SOURCE DATA:
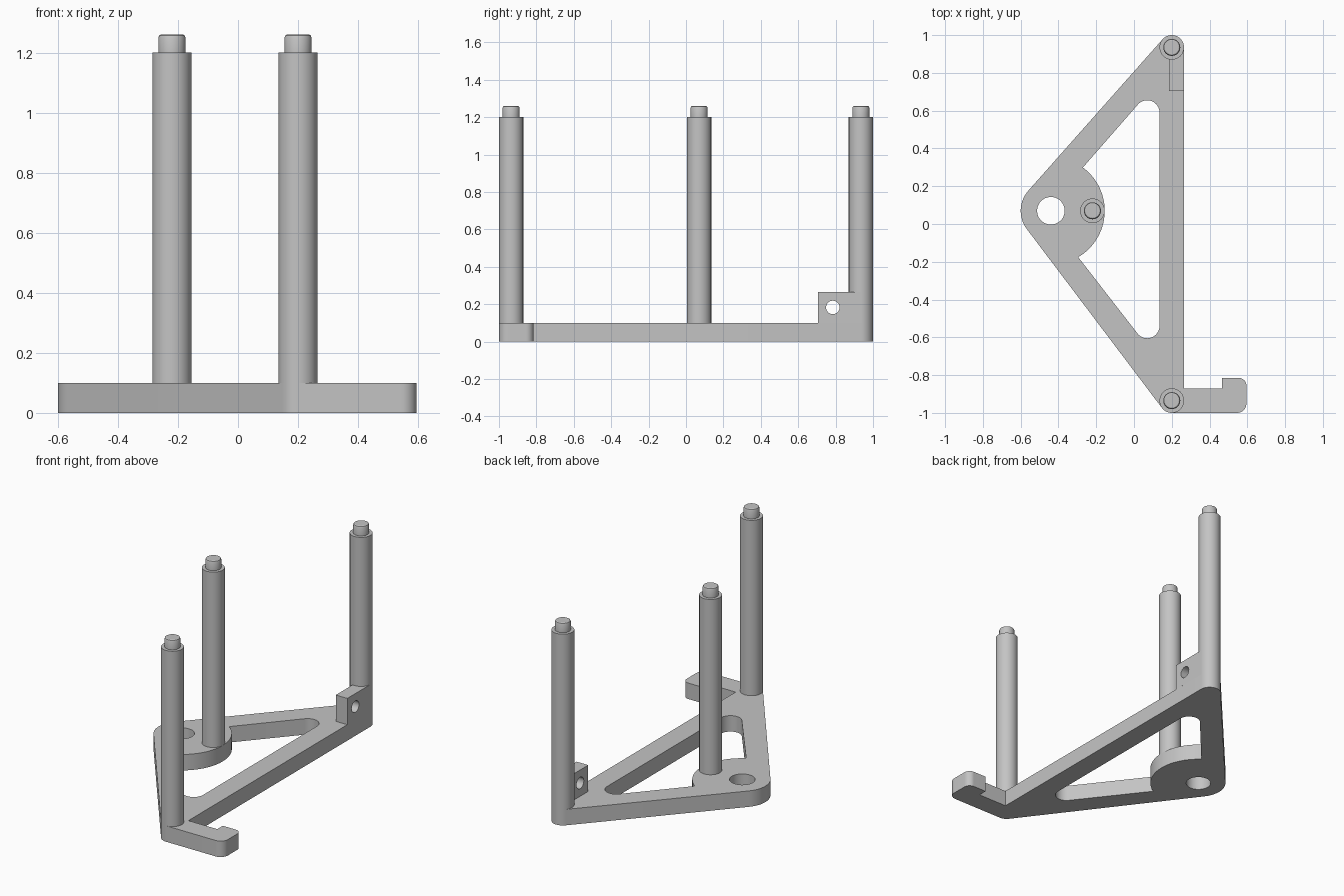
import bpy, bmesh
from math import cos, sin, radians, pi
from mathutils import Matrix

cube = bpy.data.objects.get("Cube")
if cube:
    bpy.data.objects.remove(cube, do_unlink=True)

grey = bpy.data.materials.new("plain grey")
grey.use_nodes = True
colour = (0.55, 0.55, 0.55, 1)
grey.diffuse_color = colour
grey.node_tree.nodes["Principled BSDF"].inputs["Base Color"].default_value = colour


def arc(cx, cy, r, start, end, steps=16):
    """Points along an arc, angles in degrees."""
    angles = [radians(start + (end - start) * i / steps) for i in range(steps + 1)]
    return [(cx + r * cos(a), cy + r * sin(a)) for a in angles]


def circle(cx, cy, r):
    return arc(cx, cy, r, 0, 360, 48)[:-1]


def finish(name, bm):
    bmesh.ops.recalc_face_normals(bm, faces=bm.faces)
    mesh = bpy.data.meshes.new(name)
    bm.to_mesh(mesh)
    bm.free()
    mesh.materials.append(grey)
    obj = bpy.data.objects.new(name, mesh)
    bpy.context.collection.objects.link(obj)
    bpy.ops.object.select_all(action='DESELECT')
    obj.select_set(True)
    bpy.context.view_layer.objects.active = obj
    bpy.ops.object.shade_smooth_by_angle(angle=radians(30))
    return obj


def prism(name, loops, depth, matrix=Matrix()):
    """Extrude an outline with holes along its normal."""
    bm = bmesh.new()
    for loop in loops:
        verts = [bm.verts.new((x, y, 0)) for x, y in loop]
        for a, b in zip(verts, verts[1:] + verts[:1]):
            bm.edges.new((a, b))
    bmesh.ops.triangle_fill(bm, edges=bm.edges[:], use_beauty=True, normal=(0, 0, 1))
    grown = bmesh.ops.extrude_face_region(bm, geom=bm.faces[:])["geom"]
    top = [g for g in grown if isinstance(g, bmesh.types.BMVert)]
    bmesh.ops.translate(bm, verts=top, vec=(0, 0, depth))
    bm.transform(matrix)
    return finish(name, bm)


def post(name, x, y):
    """Turned column with a narrower, round-edged pin on top."""
    profile = [(0, base_top), (post_r, base_top), (post_r, 1.2), (0.045, 1.2),
               (0.045, 1.25), (0.042, 1.257), (0.037, 1.26), (0, 1.26)]
    bm = bmesh.new()
    verts = [bm.verts.new((r, 0, z)) for r, z in profile]
    edges = [bm.edges.new(pair) for pair in zip(verts, verts[1:])]
    bmesh.ops.spin(bm, geom=verts + edges, cent=(0, 0, 0), axis=(0, 0, 1),
                   angle=2 * pi, steps=48)
    bmesh.ops.remove_doubles(bm, verts=bm.verts, dist=0.0005)
    bmesh.ops.translate(bm, verts=bm.verts, vec=(x, y, 0))
    return finish(name, bm)


base_top, post_r = 0.1, 0.065
corner_x, corner_y = 0.2, 0.935
hub_x, hub_y = -0.44, 0.07
upper, lower = 138.4, 217.1     # directions the two sloping sides face

# Triangular base plate with the hook at the front corner
outline = (arc(corner_x, corner_y, post_r, 0, upper)
           + arc(hub_x, hub_y, 0.16, upper, lower)
           + arc(corner_x, -corner_y, post_r, lower, 270)
           + arc(0.545, -0.95, 0.05, 270, 360)
           + arc(0.555, -0.855, 0.04, 0, 90)
           + [(0.465, -0.815), (0.465, -0.87), (0.265, -0.87)])
# Window, cut short by the round pad around the hub
window = (arc(0.07, 0.59, post_r, 0, upper)
          + arc(hub_x, hub_y, 0.285, 53.5, -59.5, 32)
          + arc(0.07, -0.54, post_r, lower, 360))
prism("base_plate", [outline, window, circle(hub_x, hub_y, 0.073)], base_top)

# Upright tab with a cross hole, its profile in the y-z plane
tab = [(0.705, base_top), (corner_y, base_top), (corner_y, 0.265), (0.705, 0.265)]
to_side = Matrix(((0, 0, 1, 0.185), (1, 0, 0, 0), (0, 1, 0, 0), (0, 0, 0, 1)))
prism("pierced_tab", [tab, circle(0.785, 0.183, 0.036)], 0.08, to_side)

# Three posts
post("front_post", corner_x, -corner_y)
post("back_post", corner_x, corner_y)
post("middle_post", -0.22, hub_y)
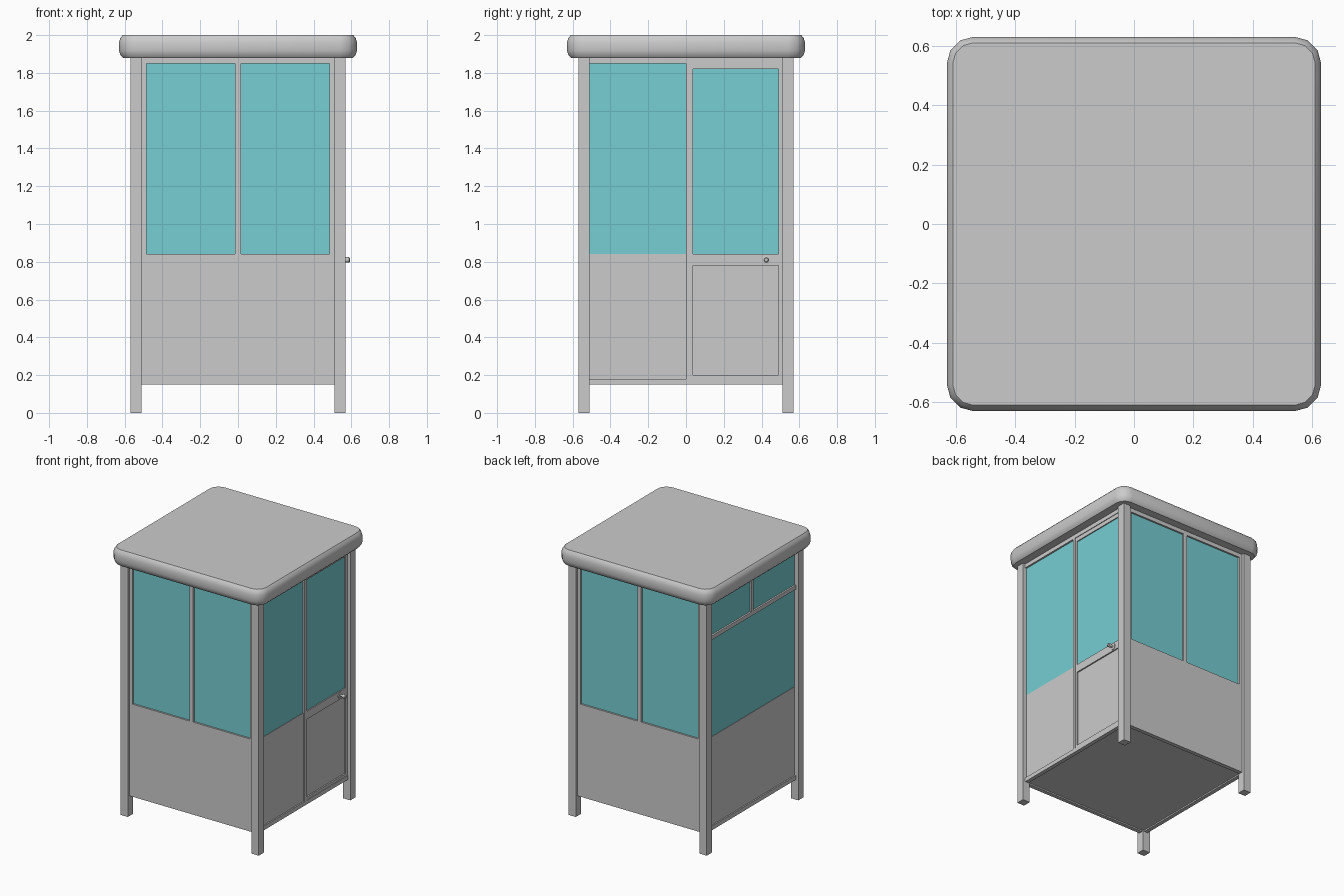
import bpy, bmesh
from math import radians, cos, sin, pi
from mathutils import Matrix

if "Cube" in bpy.data.objects:
    bpy.data.objects.remove(bpy.data.objects["Cube"])

glass_mat = bpy.data.materials.new("glass")
glass_mat.diffuse_color = (0.18, 0.62, 0.65, 1)
glass_mat.use_nodes = True
glass_mat.node_tree.nodes["Principled BSDF"].inputs["Base Color"].default_value = glass_mat.diffuse_color

FRONT, RIGHT, BACK, LEFT = (radians(a) for a in (0, 90, 180, 270))


def finish(bm, name, mat=None):
    bmesh.ops.recalc_face_normals(bm, faces=bm.faces)
    me = bpy.data.meshes.new(name)
    bm.to_mesh(me)
    bm.free()
    ob = bpy.data.objects.new(name, me)
    bpy.context.collection.objects.link(ob)
    if mat:
        me.materials.append(mat)
    return ob


def box(name, x0, x1, y0, y1, z0, z1):
    bm = bmesh.new()
    m = Matrix.Translation(((x0 + x1) / 2, (y0 + y1) / 2, (z0 + z1) / 2))
    m = m @ Matrix.Diagonal((x1 - x0, y1 - y0, z1 - z0, 1))
    bmesh.ops.create_cube(bm, size=1, matrix=m)
    return finish(bm, name)


def plate(name, side, us, zs, d0, d1, holes=(), mat=None):
    """Wall plate on one side: grid of cuts us by zs, with open cells,
    reaching from depth d0 to d1 outward from the centre."""
    bm = bmesh.new()
    grid = [[bm.verts.new((u, -d0, z)) for z in zs] for u in us]
    for i in range(len(us) - 1):
        for j in range(len(zs) - 1):
            if (i, j) not in holes:
                bm.faces.new((grid[i][j], grid[i + 1][j],
                              grid[i + 1][j + 1], grid[i][j + 1]))
    bmesh.ops.delete(bm, geom=[v for v in bm.verts if not v.link_faces], context='VERTS')
    base = bm.faces[:]
    new = bmesh.ops.extrude_face_region(bm, geom=base, use_keep_orig=True)["geom"]
    bmesh.ops.translate(bm, vec=(0, d0 - d1, 0),
                        verts=[g for g in new if isinstance(g, bmesh.types.BMVert)])
    bmesh.ops.rotate(bm, verts=bm.verts, matrix=Matrix.Rotation(side, 3, 'Z'))
    return finish(bm, name, mat)


# corner posts
for sx in (-1, 1):
    for sy in (-1, 1):
        name = ("front" if sy < 0 else "back") + ("_left" if sx < 0 else "_right") + "_post"
        cx, cy = sx * 0.54, sy * 0.54
        box(name, cx - 0.03, cx + 0.03, cy - 0.03, cy + 0.03, 0, 1.89)

# floor
box("floor", -0.525, 0.525, -0.525, 0.525, 0.16, 0.18)

# front and back walls: solid below, two windows above
for label, side in (("front", FRONT), ("back", BACK)):
    plate(label + "_wall", side, (-0.51, -0.485, -0.015, 0.015, 0.485, 0.51),
          (0.15, 0.84, 1.85, 1.89), 0.52, 0.55, {(1, 1), (3, 1)})
    for n, u in (("left", -0.485), ("right", 0.015)):
        plate(f"{label}_{n}_window", side, (u, u + 0.47), (0.84, 1.85),
              0.53, 0.537, mat=glass_mat)

# left wall: frame with transom bar, panel and glass
plate("left_frame", LEFT, (-0.51, -0.012, 0.012, 0.51),
      (0.15, 0.18, 1.57, 1.60, 1.85, 1.89), 0.52, 0.55,
      {(0, 1), (1, 1), (2, 1), (0, 3), (2, 3)})
plate("left_panel", LEFT, (-0.51, 0.51), (0.18, 0.84), 0.525, 0.54)
plate("left_window", LEFT, (-0.51, 0.51), (0.84, 1.85), 0.53, 0.537, mat=glass_mat)

# right wall: frame, fixed panel and window
plate("right_frame", RIGHT, (-0.51, 0, 0.025, 0.51), (0.15, 0.18, 1.85, 1.89),
      0.52, 0.55, {(0, 1), (2, 1)})
plate("right_panel", RIGHT, (-0.51, 0), (0.18, 0.84), 0.525, 0.54)
plate("right_window", RIGHT, (-0.51, 0), (0.84, 1.85), 0.53, 0.537, mat=glass_mat)

# door
plate("door_frame", RIGHT, (0.025, 0.037, 0.49, 0.51),
      (0.18, 0.2, 0.78, 0.84, 1.82, 1.85), 0.52, 0.545, {(1, 1), (1, 3)})
plate("door_panel", RIGHT, (0.037, 0.49), (0.2, 0.78), 0.525, 0.535)
plate("door_window", RIGHT, (0.037, 0.49), (0.84, 1.82), 0.53, 0.537, mat=glass_mat)


def loft(name, rings):
    bm = bmesh.new()
    rows = [[bm.verts.new(p) for p in ring] for ring in rings]
    n = len(rows[0])
    for a, b in zip(rows, rows[1:]):
        for i in range(n):
            bm.faces.new((a[i], a[(i + 1) % n], b[(i + 1) % n], b[i]))
    bm.faces.new(rows[0][::-1])
    bm.faces.new(rows[-1])
    ob = finish(bm, name)
    bpy.ops.object.select_all(action='DESELECT')
    ob.select_set(True)
    bpy.context.view_layer.objects.active = ob
    bpy.ops.object.shade_smooth_by_angle(angle=radians(40))
    return ob


# door knob: rose, neck and head turned around the x axis
profile = ((0.54, 0.024), (0.55, 0.024), (0.552, 0.009), (0.564, 0.009),
           (0.568, 0.014), (0.588, 0.014), (0.593, 0.009))
loft("door_knob", [[(x, 0.425 + r * cos(k * pi / 8), 0.81 + r * sin(k * pi / 8))
                    for k in range(16)] for x, r in profile])


# roof: rounded square with a rounded rim
def rounded_square(r, z, core=0.54, segs=3):
    pts = []
    for q, (sx, sy) in enumerate(((1, 1), (-1, 1), (-1, -1), (1, -1))):
        for s in range(segs + 1):
            a = (q + s / segs) * pi / 2
            pts.append((sx * core + r * cos(a), sy * core + r * sin(a), z))
    return pts


loft("roof", [rounded_square(r, z) for r, z in (
    (0.07, 1.88), (0.083, 1.895), (0.09, 1.918), (0.09, 1.962), (0.083, 1.985), (0.07, 2.0))])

WHAT YOU ARE ASKED TO DO:
Only lines containing the string "return" are needed. Pull each of them out of the records above.

RESULT OF THE TASK:
    return [(cx + r * cos(a), cy + r * sin(a)) for a in angles]
    return arc(cx, cy, r, 0, 360, 48)[:-1]
    return obj
    return finish(name, bm)
    return finish(name, bm)
    return ob
    return finish(bm, name)
    return finish(bm, name, mat)
    return ob
    return pts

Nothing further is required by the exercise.